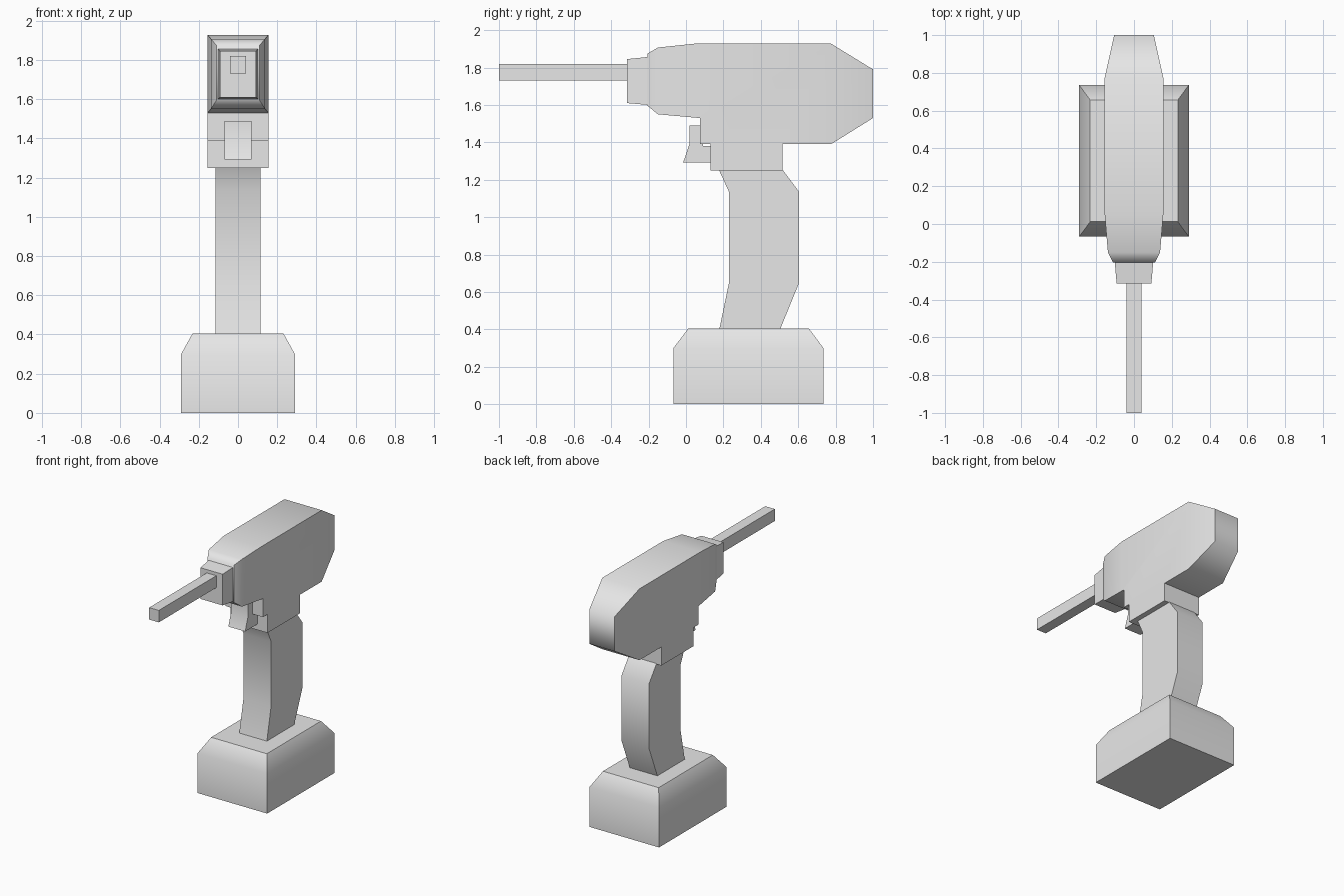
import bpy, bmesh, math
from mathutils import Vector

if "Cube" in bpy.data.objects:
    bpy.data.objects.remove(bpy.data.objects["Cube"])

grey = bpy.data.materials.new("plain grey")
grey.diffuse_color = (0.8, 0.8, 0.8, 1)
grey.use_nodes = True
grey.node_tree.nodes["Principled BSDF"].inputs["Base Color"].default_value = grey.diffuse_color


def finish(bm, name, angle):
    bmesh.ops.recalc_face_normals(bm, faces=bm.faces)
    mesh = bpy.data.meshes.new(name)
    bm.to_mesh(mesh)
    bm.free()
    mesh.materials.append(grey)
    ob = bpy.data.objects.new(name, mesh)
    bpy.context.collection.objects.link(ob)
    bpy.ops.object.select_all(action='DESELECT')
    ob.select_set(True)
    bpy.context.view_layer.objects.active = ob
    bpy.ops.object.shade_smooth_by_angle(angle=math.radians(angle))
    return ob


def side_profile(name, points, half, angle=45, stations=()):
    """Extrude a (y, z) outline across x; stations (y, half width) taper it."""
    bm = bmesh.new()
    face = bm.faces.new([bm.verts.new((-half, y, z)) for y, z in points])
    new = bmesh.ops.extrude_face_region(bm, geom=[face])["geom"]
    bmesh.ops.translate(bm, vec=(2 * half, 0, 0),
                        verts=[v for v in new if isinstance(v, bmesh.types.BMVert)])
    for y, w in stations[1:-1]:
        bmesh.ops.bisect_plane(bm, geom=bm.verts[:] + bm.edges[:] + bm.faces[:],
                               dist=1e-5, plane_co=Vector((0, y, 0)),
                               plane_no=Vector((0, 1, 0)))
    if stations:
        for v in bm.verts:
            for (y0, w0), (y1, w1) in zip(stations, stations[1:]):
                if y0 - 1e-4 <= v.co.y <= y1 + 1e-4:
                    w = w0 + (w1 - w0) * (v.co.y - y0) / (y1 - y0)
                    v.co.x = math.copysign(w, v.co.x)
                    break
    return finish(bm, name, angle)


def stacked_rectangles(name, rings, angle=45):
    """Loft closed rectangles, each given as four corner points."""
    bm = bmesh.new()
    loops = [[bm.verts.new(p) for p in ring] for ring in rings]
    for a, b in zip(loops, loops[1:]):
        for i in range(4):
            j = (i + 1) % 4
            bm.faces.new((a[i], a[j], b[j], b[i]))
    bm.faces.new(loops[0])
    bm.faces.new(loops[-1])
    return finish(bm, name, angle)


def flat_ring(w, y0, y1, z):
    return [(-w, y0, z), (w, y0, z), (w, y1, z), (-w, y1, z)]


def upright_ring(w, z0, z1, y):
    return [(-w, y, z0), (w, y, z0), (w, y, z1), (-w, y, z1)]


# motor housing with tapered nose and tail
side_profile("motor_housing", [
    (-.205, 1.875), (-.15, 1.907), (.05, 1.928), (.775, 1.928), (1, 1.79),
    (1, 1.53), (.775, 1.39), (.515, 1.39), (.515, 1.25), (.13, 1.25),
    (.13, 1.39), (.075, 1.39), (.075, 1.53), (-.15, 1.55), (-.205, 1.595)],
    .155, 60, [(-.205, .11), (-.15, .138), (.05, .155), (.775, .155), (1, .105)])

# chuck and square bit
stacked_rectangles("chuck", [upright_ring(.092, 1.61, 1.845, -.315),
                             upright_ring(.102, 1.60, 1.857, -.2)])
stacked_rectangles("drill_bit", [upright_ring(.04, 1.73, 1.82, -1),
                                 upright_ring(.04, 1.73, 1.82, -.31)])

# trigger
side_profile("trigger", [(.018, 1.49), (.09, 1.49), (.09, 1.38), (.14, 1.38),
                         (.14, 1.293), (-.015, 1.293), (.018, 1.39)], .07)

# bent grip
side_profile("grip", [(.175, 1.255), (.23, 1.135), (.23, .65), (.178, .40),
                      (.503, .40), (.605, .65), (.605, 1.135), (.515, 1.255)], .115)

# battery pack with bevelled shoulders
stacked_rectangles("battery_pack", [flat_ring(.29, -.067, .735, 0),
                                    flat_ring(.29, -.067, .735, .3),
                                    flat_ring(.232, .012, .657, .405)])
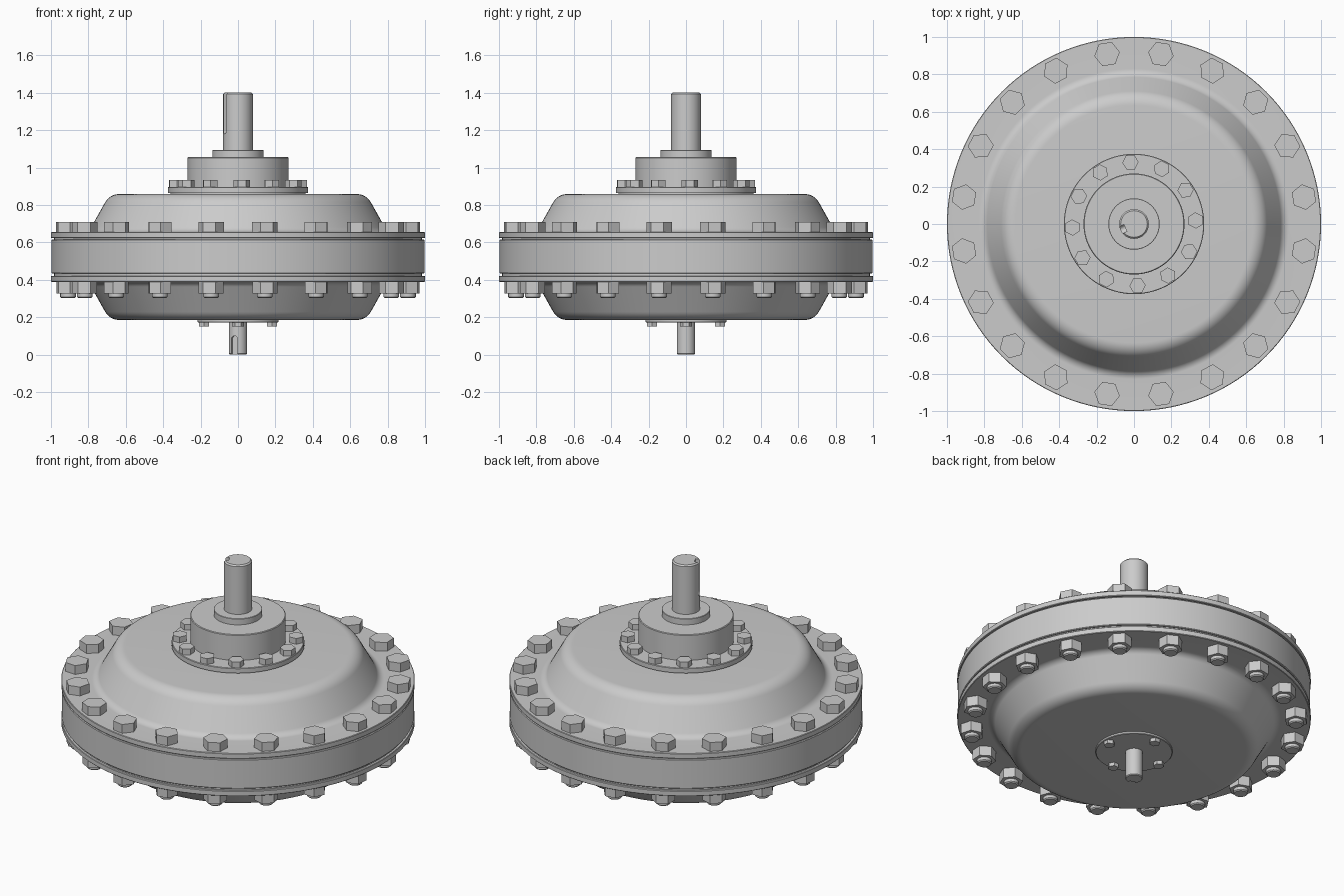
import bpy, bmesh
from math import sin, cos, pi, radians
from mathutils import Matrix

if "Cube" in bpy.data.objects:
    bpy.data.objects.remove(bpy.data.objects["Cube"])


def finish(name, bm, angle=30):
    bmesh.ops.recalc_face_normals(bm, faces=bm.faces)
    me = bpy.data.meshes.new(name)
    bm.to_mesh(me)
    bm.free()
    ob = bpy.data.objects.new(name, me)
    bpy.context.collection.objects.link(ob)
    smooth(ob, angle)
    return ob


def smooth(ob, angle=30):
    bpy.ops.object.select_all(action='DESELECT')
    ob.select_set(True)
    bpy.context.view_layer.objects.active = ob
    bpy.ops.object.shade_smooth_by_angle(angle=radians(angle))


def arc(cx, cz, r, a0, a1, n=8):
    steps = [radians(a0 + (a1 - a0) * i / n) for i in range(n + 1)]
    return [(cx + r * cos(a), cz + r * sin(a)) for a in steps]


def lathe(bm, profile, n, mat=Matrix(), phase=0.0):
    """Revolve (radius, z) points round z, with flat end caps."""
    rings = [[bm.verts.new(mat @ Matrix.Rotation(phase + 2 * pi * i / n, 4, 'Z')
                           @ Matrix.Translation((r, 0, z)).to_translation())
              for i in range(n)] for r, z in profile]
    for a, b in zip(rings, rings[1:]):
        for i in range(n):
            j = (i + 1) % n
            bm.faces.new((a[i], a[j], b[j], b[i]))
    bm.faces.new(rings[0])
    bm.faces.new(rings[-1])


def turned(name, profile, n=128):
    bm = bmesh.new()
    lathe(bm, profile, n)
    return finish(name, bm)


def bolt_circle(name, count, radius, phase, parts):
    """Ring of fasteners; parts are (sides, profile) with corners tangential."""
    bm = bmesh.new()
    for k in range(count):
        mat = (Matrix.Rotation(radians(phase) + 2 * pi * k / count, 4, 'Z')
               @ Matrix.Translation((radius, 0, 0)))
        for sides, profile in parts:
            lathe(bm, profile, sides, mat, pi / 2)
    return finish(name, bm)


def keyway(shaft, angle, radius, depth, half, z_end, z_round):
    """Cut a round-ended key slot running out of the end of a shaft."""
    s = 1 if z_round > z_end else -1
    outline = [(-half, z_end - s * 0.05), (half, z_end - s * 0.05)]
    outline += [(half * cos(t * pi / 12), z_round - s * half + s * half * sin(t * pi / 12))
                for t in range(13)]
    bm = bmesh.new()
    face = bm.faces.new([bm.verts.new((radius - depth, y, z)) for y, z in outline])
    ext = bmesh.ops.extrude_face_region(bm, geom=[face])
    moved = [v for v in ext['geom'] if isinstance(v, bmesh.types.BMVert)]
    bmesh.ops.translate(bm, verts=moved, vec=(depth + 0.05, 0, 0))
    bmesh.ops.rotate(bm, verts=bm.verts, matrix=Matrix.Rotation(radians(angle), 3, 'Z'))
    cutter = finish('keyway_cutter', bm)
    cutter.hide_render = True
    mod = shaft.modifiers.new('keyway', 'BOOLEAN')
    mod.operation, mod.object, mod.solver = 'DIFFERENCE', cutter, 'EXACT'
    bpy.context.view_layer.objects.active = shaft
    bpy.ops.object.modifier_apply(modifier=mod.name)
    bpy.data.objects.remove(cutter)
    smooth(shaft)


# domed covers with their bolting flanges (height measured from flange face)
dome = ([(0.05, 0.203)] + arc(0.635, 0.116, 0.087, 90, 30) + arc(0.83, 0.052, 0.052, 210, 270)
        + [(0.997, 0), (1.0, -0.003), (1.0, -0.03), (0.997, -0.033), (0.05, -0.033)])
turned('upper_cover', [(r, 0.655 + h) for r, h in dome])
turned('lower_cover', [(r, 0.388 - h) for r, h in dome])

# middle ring, with narrow gasket grooves either side
turned('middle_ring', [(0.05, 0.433), (0.993, 0.433), (0.997, 0.437),
                       (0.997, 0.612), (0.993, 0.616), (0.05, 0.616)])
turned('upper_gasket', [(0.05, 0.61), (0.985, 0.61), (0.985, 0.63), (0.05, 0.63)])
turned('lower_gasket', [(0.05, 0.415), (0.985, 0.415), (0.985, 0.44), (0.05, 0.44)])

# bearing housing and shaft collar
turned('bearing_housing', [(0.05, 0.85), (0.36, 0.85), (0.36, 0.865), (0.375, 0.865),
                           (0.375, 0.893), (0.372, 0.896), (0.27, 0.896),
                           (0.27, 1.052), (0.266, 1.056), (0.05, 1.056)])
turned('shaft_collar', [(0.05, 1.05), (0.137, 1.05), (0.137, 1.092),
                        (0.135, 1.094), (0.05, 1.094)], 96)
turned('bottom_plate', [(0.03, 0.2), (0.217, 0.2), (0.217, 0.175), (0.214, 0.172), (0.03, 0.172)], 96)

# shafts with keyways
top = turned('output_shaft', [(0.079, 1.04), (0.079, 1.392), (0.071, 1.4)], 64)
keyway(top, 205, 0.079, 0.028, 0.02, 1.4, 1.18)
low = turned('input_shaft', [(0.045, 0.0), (0.049, 0.005), (0.049, 0.2)], 48)
keyway(low, 246, 0.049, 0.018, 0.018, 0.0, 0.1)

# fasteners
bolt_circle('rim_bolts', 20, 0.92, 9, [(6, [(0.069, 0.65), (0.069, 0.71)])])
bolt_circle('rim_nuts', 20, 0.92, 9, [
    (6, [(0.067, 0.395), (0.067, 0.327)]),
    (24, [(0.042, 0.34), (0.042, 0.309), (0.036, 0.303)])])
bolt_circle('housing_bolts', 12, 0.33, 3.3, [(6, [(0.044, 0.89), (0.044, 0.932)])])
bolt_circle('plate_bolts', 4, 0.182, 0, [(6, [(0.031, 0.18), (0.031, 0.15)])])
══════════
• [TASK PROMPT] Since only the total is wanted, work out how many lines of the data above contain "depth" and state it alone.

• [EXERCISE OUTPUT] 3